● Aim of the exercise: Set every entry down again exactly, excluding any pictures.

● Excerpts from a dataset:
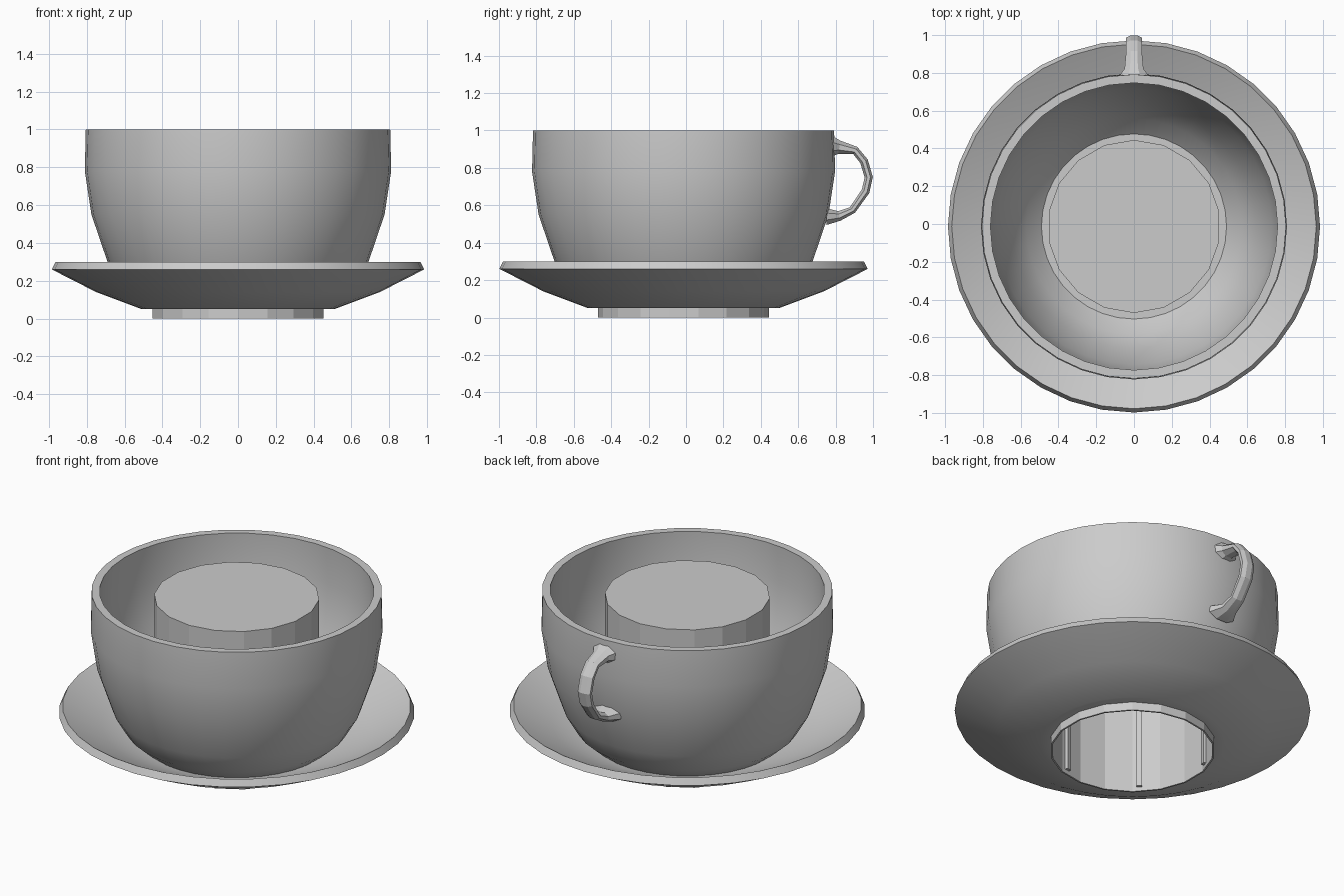
import bpy, bmesh, math
from mathutils import Vector

cube = bpy.data.objects.get("Cube")
if cube:
    bpy.data.objects.remove(cube)

CY = -0.013  # the round parts share this axis; the handle reaches further back

grey = bpy.data.materials.new("plain grey")
grey.use_nodes = True
colour = (0.6, 0.6, 0.6, 1)
grey.diffuse_color = colour
grey.node_tree.nodes["Principled BSDF"].inputs["Base Color"].default_value = colour


def finish(bm, name, angle=30):
    bmesh.ops.recalc_face_normals(bm, faces=bm.faces)
    mesh = bpy.data.meshes.new(name)
    bm.to_mesh(mesh)
    bm.free()
    obj = bpy.data.objects.new(name, mesh)
    bpy.context.collection.objects.link(obj)
    mesh.materials.append(grey)
    bpy.ops.object.select_all(action="DESELECT")
    obj.select_set(True)
    bpy.context.view_layer.objects.active = obj
    bpy.ops.object.shade_smooth_by_angle(angle=math.radians(angle))
    return obj


def loft(bm, rings, closed=False):
    """Join successive rings of vertices with quads."""
    pairs = list(zip(rings, rings[1:]))
    if closed:
        pairs.append((rings[-1], rings[0]))
    for a, b in pairs:
        for i in range(len(a)):
            j = (i + 1) % len(a)
            bm.faces.new((a[i], a[j], b[j], b[i]))


def lathe(name, profile, sides, angle=30):
    """Spin a closed (radius, height) profile about the shared axis."""
    bm = bmesh.new()
    rings = []
    for r, z in profile:
        ring = []
        for i in range(sides):
            t = math.pi / 2 + math.tau * i / sides
            ring.append(bm.verts.new((r * math.cos(t), CY + r * math.sin(t), z)))
        rings.append(ring)
    loft(bm, rings, closed=True)
    # a profile point on the axis becomes a single centre vertex
    bmesh.ops.remove_doubles(bm, verts=bm.verts, dist=1e-5)
    return finish(bm, name, angle)


# Saucer: a shallow dish with a slanted rim
lathe("saucer", [(0.45, 0.05), (0.51, 0.05), (0.75, 0.14), (0.985, 0.26),
                 (0.965, 0.30), (0.75, 0.19), (0.51, 0.10), (0.45, 0.10)], 36)

# Cup: bulging outer wall, flat lip, inner wall and flat floor
lathe("cup", [(0.45, 0.08), (0.52, 0.09), (0.62, 0.18), (0.69, 0.30), (0.775, 0.55),
              (0.81, 0.78), (0.805, 1.0), (0.76, 1.0), (0.765, 0.78), (0.73, 0.56),
              (0.645, 0.32), (0.57, 0.2), (0.49, 0.12), (0.45, 0.12)], 36, 35)

# Centre column: a hollow drum, closed on top and open underneath
lathe("centre_column", [(0.458, 0), (0.458, 0.965), (0, 0.965),
                        (0, 0.955), (0.448, 0.955), (0.448, 0)], 18, 15)

# Thin upright ribs inside the column
bm = bmesh.new()
for k in range(6):
    t = math.radians(45 + 60 * k)
    made = bmesh.ops.create_cube(bm, size=1)["verts"]
    bmesh.ops.scale(bm, verts=made, vec=(0.02, 0.03, 0.93))
    bmesh.ops.translate(bm, verts=made, vec=(0.437, 0, 0.49))
    for v in made:
        x, y, z = v.co
        v.co = (x * math.cos(t) - y * math.sin(t),
                CY + x * math.sin(t) + y * math.cos(t), z)
finish(bm, "column_ribs")

# Handle: a faceted loop swept in the y-z plane, flared where it meets the cup
# each station: y, z, half thickness, half width
path = [(0.77, 0.915, 0.06, 0.085), (0.82, 0.91, 0.036, 0.05), (0.905, 0.893, 0.022, 0.042),
        (0.952, 0.835, 0.022, 0.042), (0.977, 0.75, 0.022, 0.042), (0.96, 0.675, 0.022, 0.042),
        (0.89, 0.575, 0.02, 0.042), (0.82, 0.543, 0.026, 0.05), (0.75, 0.54, 0.045, 0.085)]
bm = bmesh.new()
rings = []
for i, (y, z, thick, width) in enumerate(path):
    a, b = path[max(i - 1, 0)], path[min(i + 1, len(path) - 1)]
    along = Vector((0, b[0] - a[0], b[1] - a[1])).normalized()
    across = Vector((0, -along.z, along.y))
    ring = []
    for k in range(8):
        t = math.tau * (k + 0.5) / 8
        edge = 1 / math.cos(math.pi / 8)
        offset = across * (thick * edge * math.sin(t))
        ring.append(bm.verts.new(Vector((width * edge * math.cos(t), y, z)) + offset))
    rings.append(ring)
loft(bm, rings)
for end in (rings[0], rings[-1]):
    bm.faces.new(end)
finish(bm, "handle", 20)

● Written response:
import bpy, bmesh, math
from mathutils import Vector

cube = bpy.data.objects.get("Cube")
if cube:
    bpy.data.objects.remove(cube)

CY = -0.013  # the round parts share this axis; the handle reaches further back

grey = bpy.data.materials.new("plain grey")
grey.use_nodes = True
colour = (0.6, 0.6, 0.6, 1)
grey.diffuse_color = colour
grey.node_tree.nodes["Principled BSDF"].inputs["Base Color"].default_value = colour


def finish(bm, name, angle=30):
    bmesh.ops.recalc_face_normals(bm, faces=bm.faces)
    mesh = bpy.data.meshes.new(name)
    bm.to_mesh(mesh)
    bm.free()
    obj = bpy.data.objects.new(name, mesh)
    bpy.context.collection.objects.link(obj)
    mesh.materials.append(grey)
    bpy.ops.object.select_all(action="DESELECT")
    obj.select_set(True)
    bpy.context.view_layer.objects.active = obj
    bpy.ops.object.shade_smooth_by_angle(angle=math.radians(angle))
    return obj


def loft(bm, rings, closed=False):
    """Join successive rings of vertices with quads."""
    pairs = list(zip(rings, rings[1:]))
    if closed:
        pairs.append((rings[-1], rings[0]))
    for a, b in pairs:
        for i in range(len(a)):
            j = (i + 1) % len(a)
            bm.faces.new((a[i], a[j], b[j], b[i]))


def lathe(name, profile, sides, angle=30):
    """Spin a closed (radius, height) profile about the shared axis."""
    bm = bmesh.new()
    rings = []
    for r, z in profile:
        ring = []
        for i in range(sides):
            t = math.pi / 2 + math.tau * i / sides
            ring.append(bm.verts.new((r * math.cos(t), CY + r * math.sin(t), z)))
        rings.append(ring)
    loft(bm, rings, closed=True)
    # a profile point on the axis becomes a single centre vertex
    bmesh.ops.remove_doubles(bm, verts=bm.verts, dist=1e-5)
    return finish(bm, name, angle)


# Saucer: a shallow dish with a slanted rim
lathe("saucer", [(0.45, 0.05), (0.51, 0.05), (0.75, 0.14), (0.985, 0.26),
                 (0.965, 0.30), (0.75, 0.19), (0.51, 0.10), (0.45, 0.10)], 36)

# Cup: bulging outer wall, flat lip, inner wall and flat floor
lathe("cup", [(0.45, 0.08), (0.52, 0.09), (0.62, 0.18), (0.69, 0.30), (0.775, 0.55),
              (0.81, 0.78), (0.805, 1.0), (0.76, 1.0), (0.765, 0.78), (0.73, 0.56),
              (0.645, 0.32), (0.57, 0.2), (0.49, 0.12), (0.45, 0.12)], 36, 35)

# Centre column: a hollow drum, closed on top and open underneath
lathe("centre_column", [(0.458, 0), (0.458, 0.965), (0, 0.965),
                        (0, 0.955), (0.448, 0.955), (0.448, 0)], 18, 15)

# Thin upright ribs inside the column
bm = bmesh.new()
for k in range(6):
    t = math.radians(45 + 60 * k)
    made = bmesh.ops.create_cube(bm, size=1)["verts"]
    bmesh.ops.scale(bm, verts=made, vec=(0.02, 0.03, 0.93))
    bmesh.ops.translate(bm, verts=made, vec=(0.437, 0, 0.49))
    for v in made:
        x, y, z = v.co
        v.co = (x * math.cos(t) - y * math.sin(t),
                CY + x * math.sin(t) + y * math.cos(t), z)
finish(bm, "column_ribs")

# Handle: a faceted loop swept in the y-z plane, flared where it meets the cup
# each station: y, z, half thickness, half width
path = [(0.77, 0.915, 0.06, 0.085), (0.82, 0.91, 0.036, 0.05), (0.905, 0.893, 0.022, 0.042),
        (0.952, 0.835, 0.022, 0.042), (0.977, 0.75, 0.022, 0.042), (0.96, 0.675, 0.022, 0.042),
        (0.89, 0.575, 0.02, 0.042), (0.82, 0.543, 0.026, 0.05), (0.75, 0.54, 0.045, 0.085)]
bm = bmesh.new()
rings = []
for i, (y, z, thick, width) in enumerate(path):
    a, b = path[max(i - 1, 0)], path[min(i + 1, len(path) - 1)]
    along = Vector((0, b[0] - a[0], b[1] - a[1])).normalized()
    across = Vector((0, -along.z, along.y))
    ring = []
    for k in range(8):
        t = math.tau * (k + 0.5) / 8
        edge = 1 / math.cos(math.pi / 8)
        offset = across * (thick * edge * math.sin(t))
        ring.append(bm.verts.new(Vector((width * edge * math.cos(t), y, z)) + offset))
    rings.append(ring)
loft(bm, rings)
for end in (rings[0], rings[-1]):
    bm.faces.new(end)
finish(bm, "handle", 20)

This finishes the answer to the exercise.